*Problem details*. Locate every line in the records below that contains the word "range", and copy each one.

*Data*.
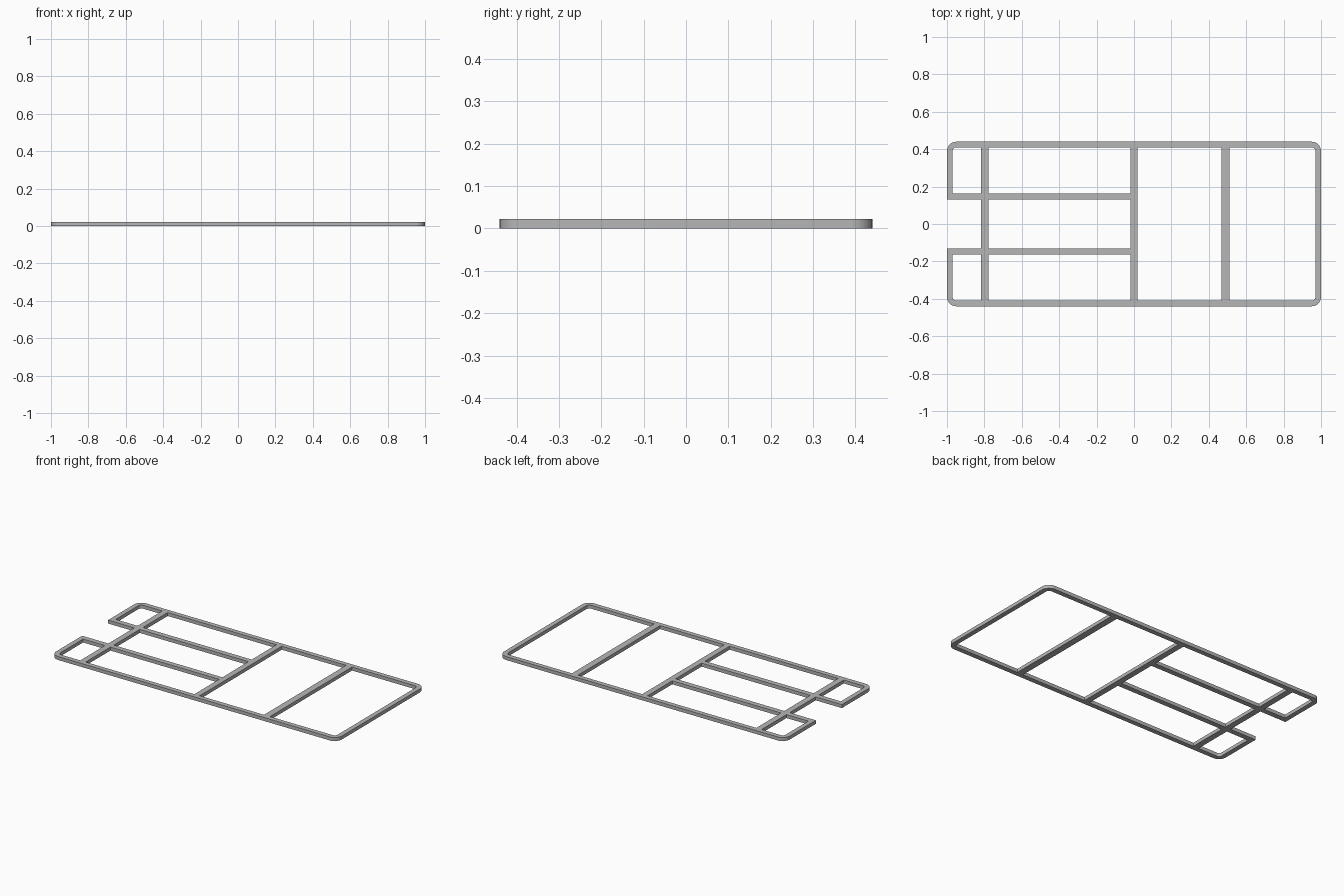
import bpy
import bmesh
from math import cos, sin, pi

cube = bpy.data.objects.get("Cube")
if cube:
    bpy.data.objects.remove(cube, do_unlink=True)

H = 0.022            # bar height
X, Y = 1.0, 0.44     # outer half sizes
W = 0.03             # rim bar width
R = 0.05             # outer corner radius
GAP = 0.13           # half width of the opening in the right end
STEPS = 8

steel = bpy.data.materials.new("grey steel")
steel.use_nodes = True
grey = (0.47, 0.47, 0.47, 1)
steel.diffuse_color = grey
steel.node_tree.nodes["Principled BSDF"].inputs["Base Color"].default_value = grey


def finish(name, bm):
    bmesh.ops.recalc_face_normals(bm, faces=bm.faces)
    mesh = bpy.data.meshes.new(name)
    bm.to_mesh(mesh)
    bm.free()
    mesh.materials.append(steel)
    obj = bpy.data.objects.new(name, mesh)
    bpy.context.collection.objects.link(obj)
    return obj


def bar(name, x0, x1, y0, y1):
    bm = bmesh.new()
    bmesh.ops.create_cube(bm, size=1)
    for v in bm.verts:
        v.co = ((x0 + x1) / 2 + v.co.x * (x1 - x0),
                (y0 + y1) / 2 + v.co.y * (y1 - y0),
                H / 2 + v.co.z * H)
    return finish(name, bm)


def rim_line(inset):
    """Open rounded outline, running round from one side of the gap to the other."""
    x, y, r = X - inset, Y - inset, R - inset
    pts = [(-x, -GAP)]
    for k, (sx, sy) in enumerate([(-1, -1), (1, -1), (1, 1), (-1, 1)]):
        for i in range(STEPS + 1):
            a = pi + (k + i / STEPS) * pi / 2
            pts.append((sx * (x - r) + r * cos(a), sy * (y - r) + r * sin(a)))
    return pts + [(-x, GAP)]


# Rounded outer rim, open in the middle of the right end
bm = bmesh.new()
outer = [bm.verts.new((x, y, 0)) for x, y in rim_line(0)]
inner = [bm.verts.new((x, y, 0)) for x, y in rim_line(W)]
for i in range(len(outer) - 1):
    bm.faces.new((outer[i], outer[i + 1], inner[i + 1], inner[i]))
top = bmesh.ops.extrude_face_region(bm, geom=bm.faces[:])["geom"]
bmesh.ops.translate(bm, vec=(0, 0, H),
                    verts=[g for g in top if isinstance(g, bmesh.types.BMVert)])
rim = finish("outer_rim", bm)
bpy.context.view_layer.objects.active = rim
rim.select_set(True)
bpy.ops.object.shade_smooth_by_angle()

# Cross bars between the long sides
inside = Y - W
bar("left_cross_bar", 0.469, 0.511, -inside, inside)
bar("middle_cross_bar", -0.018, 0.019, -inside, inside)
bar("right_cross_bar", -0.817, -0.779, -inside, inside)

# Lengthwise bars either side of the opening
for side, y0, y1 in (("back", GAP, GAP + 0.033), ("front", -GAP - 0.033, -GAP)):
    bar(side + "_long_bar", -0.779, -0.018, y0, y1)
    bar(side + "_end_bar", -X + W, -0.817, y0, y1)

* * *

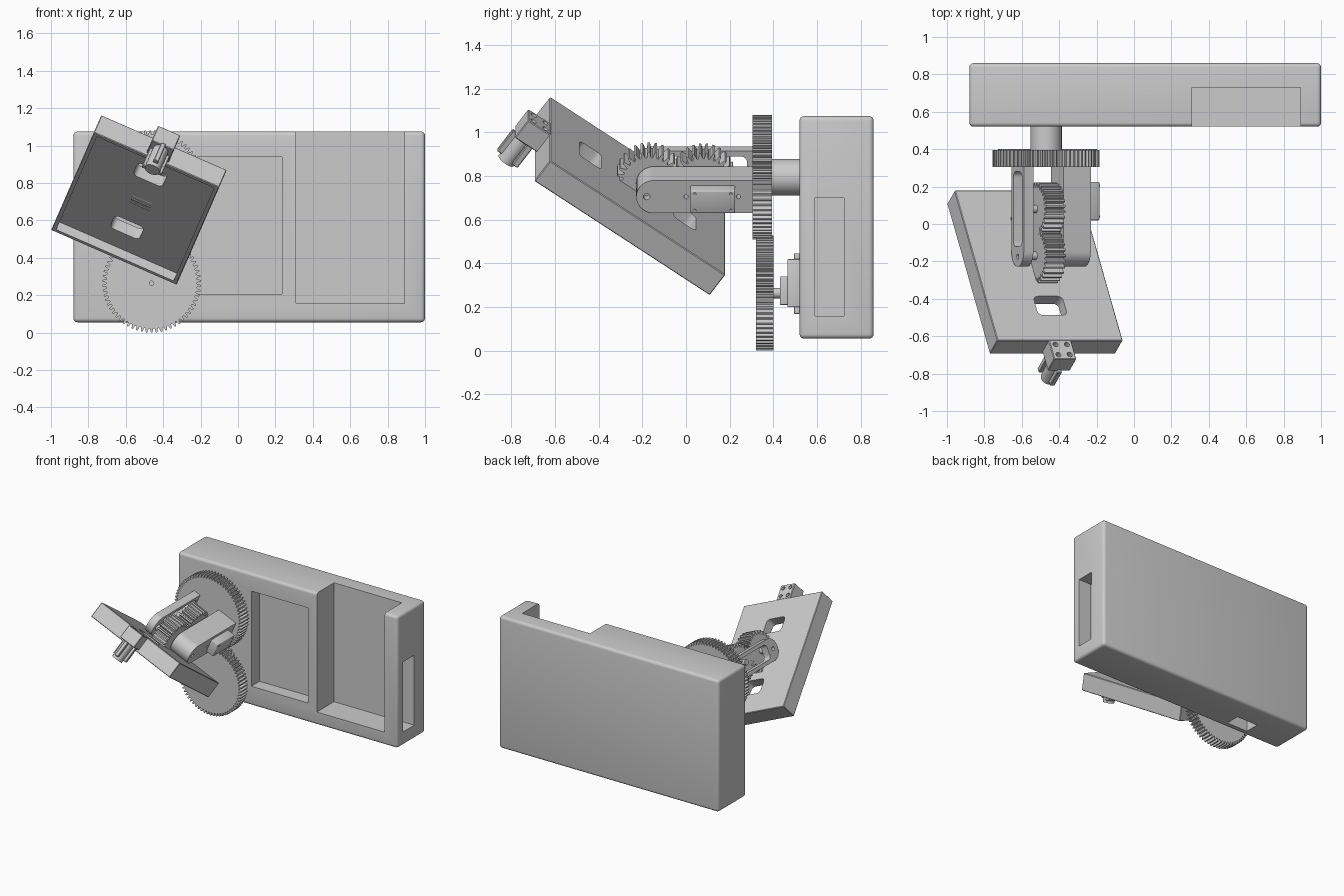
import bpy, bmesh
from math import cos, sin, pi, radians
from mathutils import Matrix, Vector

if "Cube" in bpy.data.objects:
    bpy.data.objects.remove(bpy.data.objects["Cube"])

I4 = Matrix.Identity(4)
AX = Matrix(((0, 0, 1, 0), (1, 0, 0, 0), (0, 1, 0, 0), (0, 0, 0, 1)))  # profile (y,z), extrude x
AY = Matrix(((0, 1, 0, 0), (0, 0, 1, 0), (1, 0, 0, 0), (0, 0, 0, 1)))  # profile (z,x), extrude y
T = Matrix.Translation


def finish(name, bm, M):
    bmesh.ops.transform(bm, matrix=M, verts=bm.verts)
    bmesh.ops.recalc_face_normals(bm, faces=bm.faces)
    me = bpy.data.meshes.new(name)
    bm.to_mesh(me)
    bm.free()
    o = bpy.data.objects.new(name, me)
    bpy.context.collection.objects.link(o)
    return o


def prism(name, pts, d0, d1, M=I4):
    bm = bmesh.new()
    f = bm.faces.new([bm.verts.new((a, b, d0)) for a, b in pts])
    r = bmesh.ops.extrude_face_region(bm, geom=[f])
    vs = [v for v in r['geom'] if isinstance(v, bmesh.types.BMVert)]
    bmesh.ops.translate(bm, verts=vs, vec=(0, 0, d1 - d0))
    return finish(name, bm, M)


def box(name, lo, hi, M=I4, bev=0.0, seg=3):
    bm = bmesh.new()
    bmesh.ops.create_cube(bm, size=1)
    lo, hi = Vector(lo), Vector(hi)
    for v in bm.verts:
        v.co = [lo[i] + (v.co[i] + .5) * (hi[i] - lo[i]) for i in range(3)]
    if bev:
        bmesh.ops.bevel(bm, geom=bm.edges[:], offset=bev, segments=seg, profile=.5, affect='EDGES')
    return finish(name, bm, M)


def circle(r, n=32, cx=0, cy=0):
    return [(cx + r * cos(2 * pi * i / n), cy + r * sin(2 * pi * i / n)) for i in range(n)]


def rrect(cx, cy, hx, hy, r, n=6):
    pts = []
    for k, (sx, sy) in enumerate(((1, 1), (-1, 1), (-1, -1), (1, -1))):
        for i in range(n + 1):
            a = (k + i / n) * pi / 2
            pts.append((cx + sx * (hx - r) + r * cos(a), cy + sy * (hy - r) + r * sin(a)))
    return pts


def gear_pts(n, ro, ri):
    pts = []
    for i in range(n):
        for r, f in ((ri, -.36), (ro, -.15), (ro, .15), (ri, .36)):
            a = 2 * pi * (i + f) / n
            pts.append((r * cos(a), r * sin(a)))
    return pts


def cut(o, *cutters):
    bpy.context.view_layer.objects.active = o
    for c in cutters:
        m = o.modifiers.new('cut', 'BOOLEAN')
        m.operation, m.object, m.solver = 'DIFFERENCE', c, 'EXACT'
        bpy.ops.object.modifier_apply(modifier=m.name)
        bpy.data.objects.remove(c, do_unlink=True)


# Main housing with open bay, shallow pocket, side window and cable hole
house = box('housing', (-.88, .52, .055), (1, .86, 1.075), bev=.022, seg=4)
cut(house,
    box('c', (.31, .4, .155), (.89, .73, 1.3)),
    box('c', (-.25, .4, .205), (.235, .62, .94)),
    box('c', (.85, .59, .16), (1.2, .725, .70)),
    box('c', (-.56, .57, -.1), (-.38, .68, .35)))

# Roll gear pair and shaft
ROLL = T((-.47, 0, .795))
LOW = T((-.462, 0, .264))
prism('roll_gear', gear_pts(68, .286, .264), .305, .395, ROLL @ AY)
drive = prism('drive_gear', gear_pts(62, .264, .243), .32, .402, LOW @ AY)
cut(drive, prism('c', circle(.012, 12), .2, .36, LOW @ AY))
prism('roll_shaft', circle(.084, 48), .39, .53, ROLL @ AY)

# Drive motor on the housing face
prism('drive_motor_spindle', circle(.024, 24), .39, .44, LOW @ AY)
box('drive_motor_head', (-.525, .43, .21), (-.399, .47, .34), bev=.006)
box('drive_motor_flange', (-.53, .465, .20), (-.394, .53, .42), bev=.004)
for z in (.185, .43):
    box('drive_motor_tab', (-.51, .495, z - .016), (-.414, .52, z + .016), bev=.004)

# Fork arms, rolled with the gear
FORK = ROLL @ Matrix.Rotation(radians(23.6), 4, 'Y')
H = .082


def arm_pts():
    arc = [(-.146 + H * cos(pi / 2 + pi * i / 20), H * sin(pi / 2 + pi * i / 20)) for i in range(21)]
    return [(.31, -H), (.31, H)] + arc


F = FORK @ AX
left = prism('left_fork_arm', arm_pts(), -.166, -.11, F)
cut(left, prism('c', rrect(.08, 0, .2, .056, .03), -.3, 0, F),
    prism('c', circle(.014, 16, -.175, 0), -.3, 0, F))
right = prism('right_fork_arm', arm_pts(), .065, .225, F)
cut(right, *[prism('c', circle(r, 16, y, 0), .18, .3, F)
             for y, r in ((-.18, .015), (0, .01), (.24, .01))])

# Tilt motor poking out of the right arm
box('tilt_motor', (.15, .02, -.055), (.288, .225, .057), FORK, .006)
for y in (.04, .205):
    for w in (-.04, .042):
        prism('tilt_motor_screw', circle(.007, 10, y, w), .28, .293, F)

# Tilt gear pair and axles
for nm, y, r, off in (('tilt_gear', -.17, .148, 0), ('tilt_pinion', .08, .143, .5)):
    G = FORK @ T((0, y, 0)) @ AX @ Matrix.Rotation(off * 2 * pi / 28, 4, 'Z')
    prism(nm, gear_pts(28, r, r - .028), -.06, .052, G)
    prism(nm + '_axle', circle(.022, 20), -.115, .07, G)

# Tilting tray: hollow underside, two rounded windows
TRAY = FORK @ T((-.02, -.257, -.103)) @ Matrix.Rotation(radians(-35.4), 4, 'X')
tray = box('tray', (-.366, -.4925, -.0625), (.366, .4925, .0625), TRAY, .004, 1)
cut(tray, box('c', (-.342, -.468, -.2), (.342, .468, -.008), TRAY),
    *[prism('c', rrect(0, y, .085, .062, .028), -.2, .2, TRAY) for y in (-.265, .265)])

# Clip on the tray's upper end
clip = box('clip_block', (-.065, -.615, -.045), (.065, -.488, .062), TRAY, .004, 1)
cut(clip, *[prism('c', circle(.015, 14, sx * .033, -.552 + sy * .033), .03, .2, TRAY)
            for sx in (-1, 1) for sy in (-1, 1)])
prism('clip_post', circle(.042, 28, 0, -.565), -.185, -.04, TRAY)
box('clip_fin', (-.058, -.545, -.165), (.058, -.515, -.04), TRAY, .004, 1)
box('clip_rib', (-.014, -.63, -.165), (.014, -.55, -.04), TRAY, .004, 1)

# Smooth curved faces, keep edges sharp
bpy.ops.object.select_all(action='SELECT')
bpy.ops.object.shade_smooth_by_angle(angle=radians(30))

==

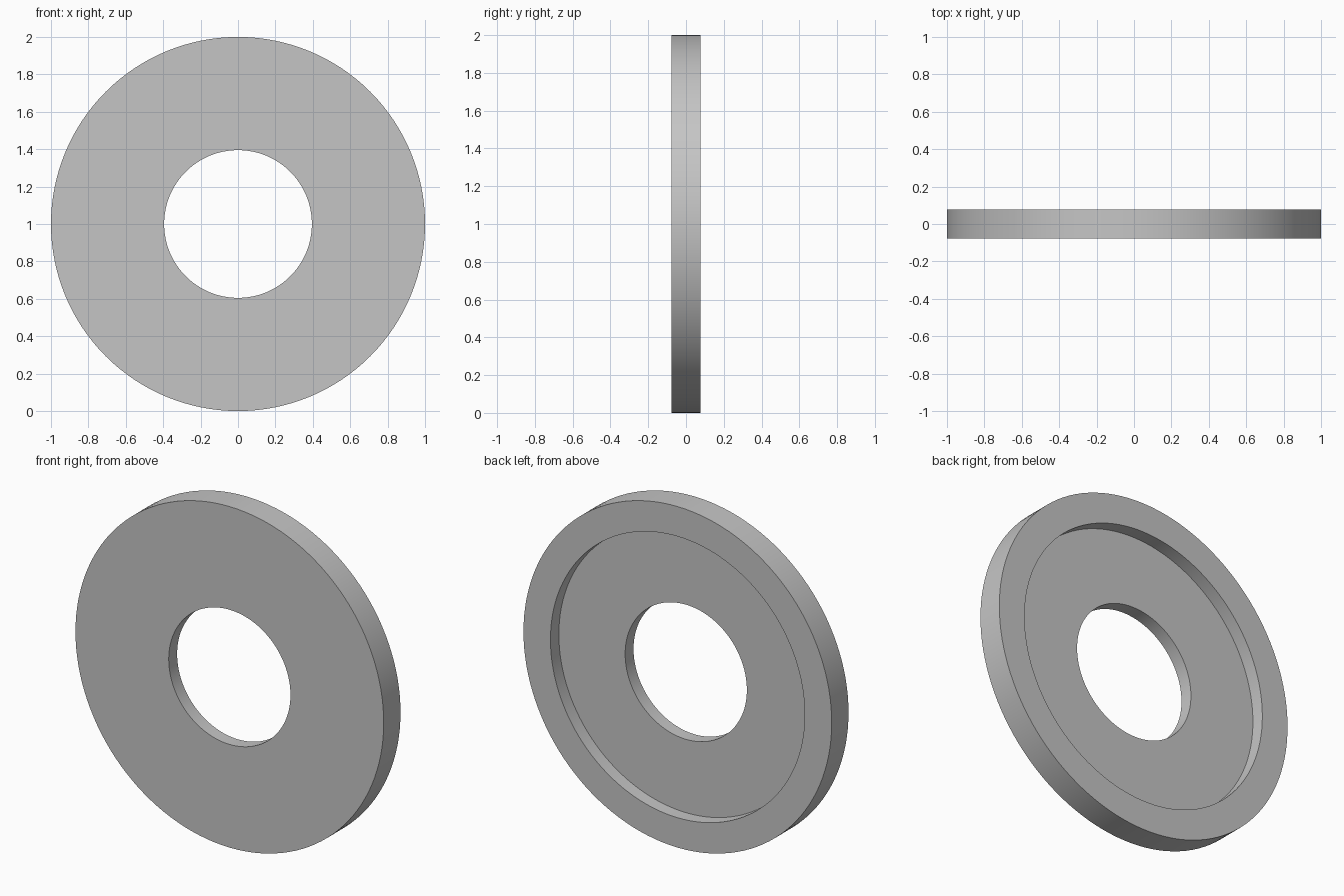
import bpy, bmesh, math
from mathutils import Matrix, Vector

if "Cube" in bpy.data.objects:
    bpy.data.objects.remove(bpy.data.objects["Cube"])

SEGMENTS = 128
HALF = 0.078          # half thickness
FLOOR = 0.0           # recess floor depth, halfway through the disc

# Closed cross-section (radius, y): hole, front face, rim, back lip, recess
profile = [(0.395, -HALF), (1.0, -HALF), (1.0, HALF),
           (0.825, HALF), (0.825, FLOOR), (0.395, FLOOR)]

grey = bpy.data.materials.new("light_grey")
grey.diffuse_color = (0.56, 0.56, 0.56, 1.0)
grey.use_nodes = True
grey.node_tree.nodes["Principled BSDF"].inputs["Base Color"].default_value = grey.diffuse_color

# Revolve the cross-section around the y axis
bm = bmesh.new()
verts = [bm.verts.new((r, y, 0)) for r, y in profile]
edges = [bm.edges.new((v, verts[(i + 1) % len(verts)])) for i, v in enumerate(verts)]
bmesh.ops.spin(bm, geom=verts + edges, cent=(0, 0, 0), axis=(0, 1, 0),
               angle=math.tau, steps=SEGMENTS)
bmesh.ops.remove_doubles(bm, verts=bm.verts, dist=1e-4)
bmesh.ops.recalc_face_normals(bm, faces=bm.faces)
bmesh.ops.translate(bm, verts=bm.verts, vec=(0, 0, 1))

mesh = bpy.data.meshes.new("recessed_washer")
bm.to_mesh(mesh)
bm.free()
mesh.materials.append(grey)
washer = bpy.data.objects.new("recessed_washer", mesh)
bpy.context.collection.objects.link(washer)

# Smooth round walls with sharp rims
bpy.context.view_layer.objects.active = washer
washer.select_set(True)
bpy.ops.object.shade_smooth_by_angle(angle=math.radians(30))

*Written reply*.
        for i in range(STEPS + 1):
for i in range(len(outer) - 1):
        v.co = [lo[i] + (v.co[i] + .5) * (hi[i] - lo[i]) for i in range(3)]
    return [(cx + r * cos(2 * pi * i / n), cy + r * sin(2 * pi * i / n)) for i in range(n)]
        for i in range(n + 1):
    for i in range(n):
    arc = [(-.146 + H * cos(pi / 2 + pi * i / 20), H * sin(pi / 2 + pi * i / 20)) for i in range(21)]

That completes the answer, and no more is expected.